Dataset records

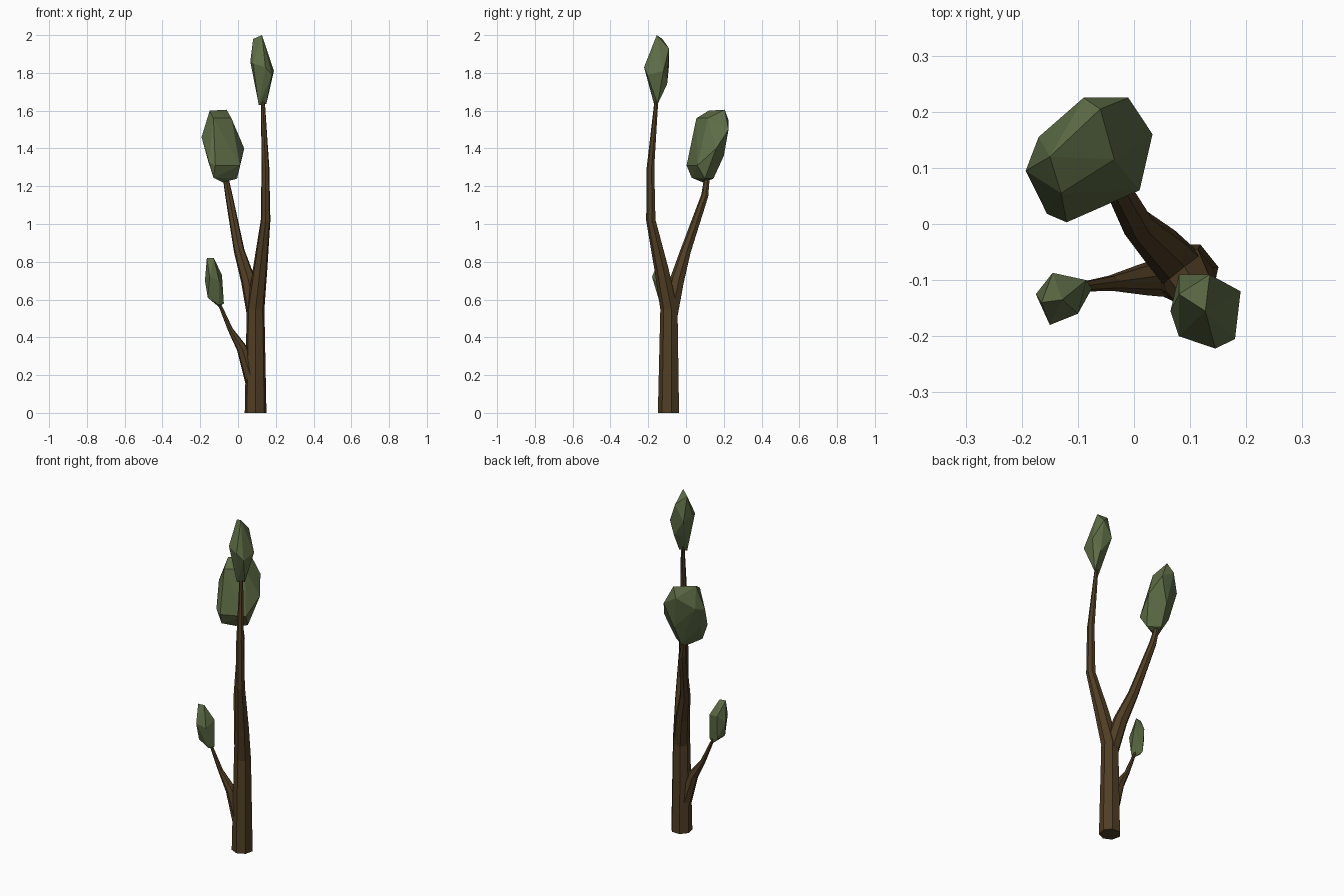
import bpy, bmesh, math
from mathutils import Vector


def material(name, rgb):
    m = bpy.data.materials.new(name)
    m.diffuse_color = (*rgb, 1)
    return m


BARK = material("brown bark", (0.082, 0.048, 0.018))
LEAF = material("olive green leaves", (0.112, 0.152, 0.062))


def finish(bm, name, mat):
    bmesh.ops.recalc_face_normals(bm, faces=bm.faces[:])
    me = bpy.data.meshes.new(name)
    bm.to_mesh(me)
    bm.free()
    me.materials.append(mat)
    ob = bpy.data.objects.new(name, me)
    bpy.context.collection.objects.link(ob)


def limb(name, path, sides=7, flat_start=False):
    """Tapered faceted tube through (x, y, z, radius) points."""
    bm = bmesh.new()
    pts = [Vector(p[:3]) for p in path]
    rings = []
    for i, p in enumerate(path):
        d = pts[min(i + 1, len(pts) - 1)] - pts[max(i - 1, 0)]
        if flat_start and i == 0:
            d = Vector((0, 0, 1))
        q = Vector((0, 0, 1)).rotation_difference(d)
        ring = []
        for k in range(sides):
            a = math.tau * (k + 0.25) / sides
            ring.append(bm.verts.new(pts[i] + q @ Vector((math.cos(a), math.sin(a), 0)) * p[3]))
        rings.append(ring)
    for a, b in zip(rings, rings[1:]):
        for k in range(sides):
            j = (k + 1) % sides
            bm.faces.new((a[k], a[j], b[j], b[k]))
    bm.faces.new(rings[0][::-1])
    bm.faces.new(rings[-1])
    finish(bm, name, BARK)


def foliage(name, points):
    """Faceted leaf clump: convex hull of a few corner points."""
    bm = bmesh.new()
    for p in points:
        bm.verts.new(p)
    res = bmesh.ops.convex_hull(bm, input=bm.verts[:])
    junk = {v for v in res["geom_interior"] if isinstance(v, bmesh.types.BMVert)}
    bmesh.ops.delete(bm, geom=list(junk), context='VERTS')
    finish(bm, name, LEAF)


# Trunk running into the tallest limb
limb("trunk", [(0.093, -0.09, 0, 0.059), (0.093, -0.088, 0.55, 0.048),
               (0.117, -0.128, 0.76, 0.039), (0.146, -0.185, 1.02, 0.026),
               (0.145, -0.187, 1.3, 0.021), (0.131, -0.155, 1.67, 0.010)], flat_start=True)

# Side branches
limb("back_branch", [(0.088, -0.082, 0.53, 0.044), (0.055, -0.047, 0.7, 0.040),
                     (0.006, 0.0, 0.86, 0.029), (-0.048, 0.1, 1.15, 0.020),
                     (-0.07, 0.115, 1.27, 0.014)])
limb("left_branch", [(0.078, -0.092, 0.16, 0.040), (0.022, -0.098, 0.34, 0.029),
                     (-0.04, -0.105, 0.44, 0.014), (-0.102, -0.113, 0.585, 0.008)])

# Leaf clumps
foliage("top_leaves", [
    (0.127, -0.155, 2.0), (0.08, -0.125, 1.98), (0.135, -0.09, 1.93), (0.08, -0.09, 1.84),
    (0.19, -0.12, 1.81), (0.18, -0.205, 1.79), (0.145, -0.222, 1.83), (0.08, -0.2, 1.85),
    (0.065, -0.155, 1.86), (0.15, -0.15, 1.635), (0.11, -0.168, 1.63), (0.10, -0.12, 1.74),
    (0.15, -0.1, 1.74)])
foliage("back_leaves", [
    (-0.15, 0.12, 1.6), (-0.06, 0.205, 1.605), (-0.035, 0.115, 1.56), (-0.13, 0.055, 1.56),
    (-0.09, 0.225, 1.55), (-0.01, 0.225, 1.5), (-0.193, 0.095, 1.46), (-0.17, 0.155, 1.48),
    (0.033, 0.16, 1.4), (0.01, 0.06, 1.31), (-0.12, 0.003, 1.31), (-0.155, 0.018, 1.33),
    (-0.06, 0.2, 1.36), (-0.16, 0.1, 1.34), (-0.13, 0.03, 1.245), (-0.08, 0.09, 1.22),
    (-0.005, 0.1, 1.24), (-0.07, 0.145, 1.24)])
foliage("left_leaves", [
    (-0.165, -0.14, 0.82), (-0.128, -0.135, 0.82), (-0.145, -0.087, 0.74), (-0.085, -0.1, 0.73),
    (-0.1, -0.16, 0.7), (-0.15, -0.18, 0.72), (-0.175, -0.125, 0.7), (-0.16, -0.14, 0.61),
    (-0.075, -0.115, 0.58), (-0.1, -0.11, 0.56), (-0.14, -0.095, 0.6), (-0.1, -0.135, 0.57)])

→ **EXERCISE GOAL**:
Copy, exactly and only, the lines above that begin with the one containing "for i, p in" and finish with the one containing "finish(bm, name, LEAF)".

→ **EXERCISE ANSWER**:
    for i, p in enumerate(path):
        d = pts[min(i + 1, len(pts) - 1)] - pts[max(i - 1, 0)]
        if flat_start and i == 0:
            d = Vector((0, 0, 1))
        q = Vector((0, 0, 1)).rotation_difference(d)
        ring = []
        for k in range(sides):
            a = math.tau * (k + 0.25) / sides
            ring.append(bm.verts.new(pts[i] + q @ Vector((math.cos(a), math.sin(a), 0)) * p[3]))
        rings.append(ring)
    for a, b in zip(rings, rings[1:]):
        for k in range(sides):
            j = (k + 1) % sides
            bm.faces.new((a[k], a[j], b[j], b[k]))
    bm.faces.new(rings[0][::-1])
    bm.faces.new(rings[-1])
    finish(bm, name, BARK)


def foliage(name, points):
    """Faceted leaf clump: convex hull of a few corner points."""
    bm = bmesh.new()
    for p in points:
        bm.verts.new(p)
    res = bmesh.ops.convex_hull(bm, input=bm.verts[:])
    junk = {v for v in res["geom_interior"] if isinstance(v, bmesh.types.BMVert)}
    bmesh.ops.delete(bm, geom=list(junk), context='VERTS')
    finish(bm, name, LEAF)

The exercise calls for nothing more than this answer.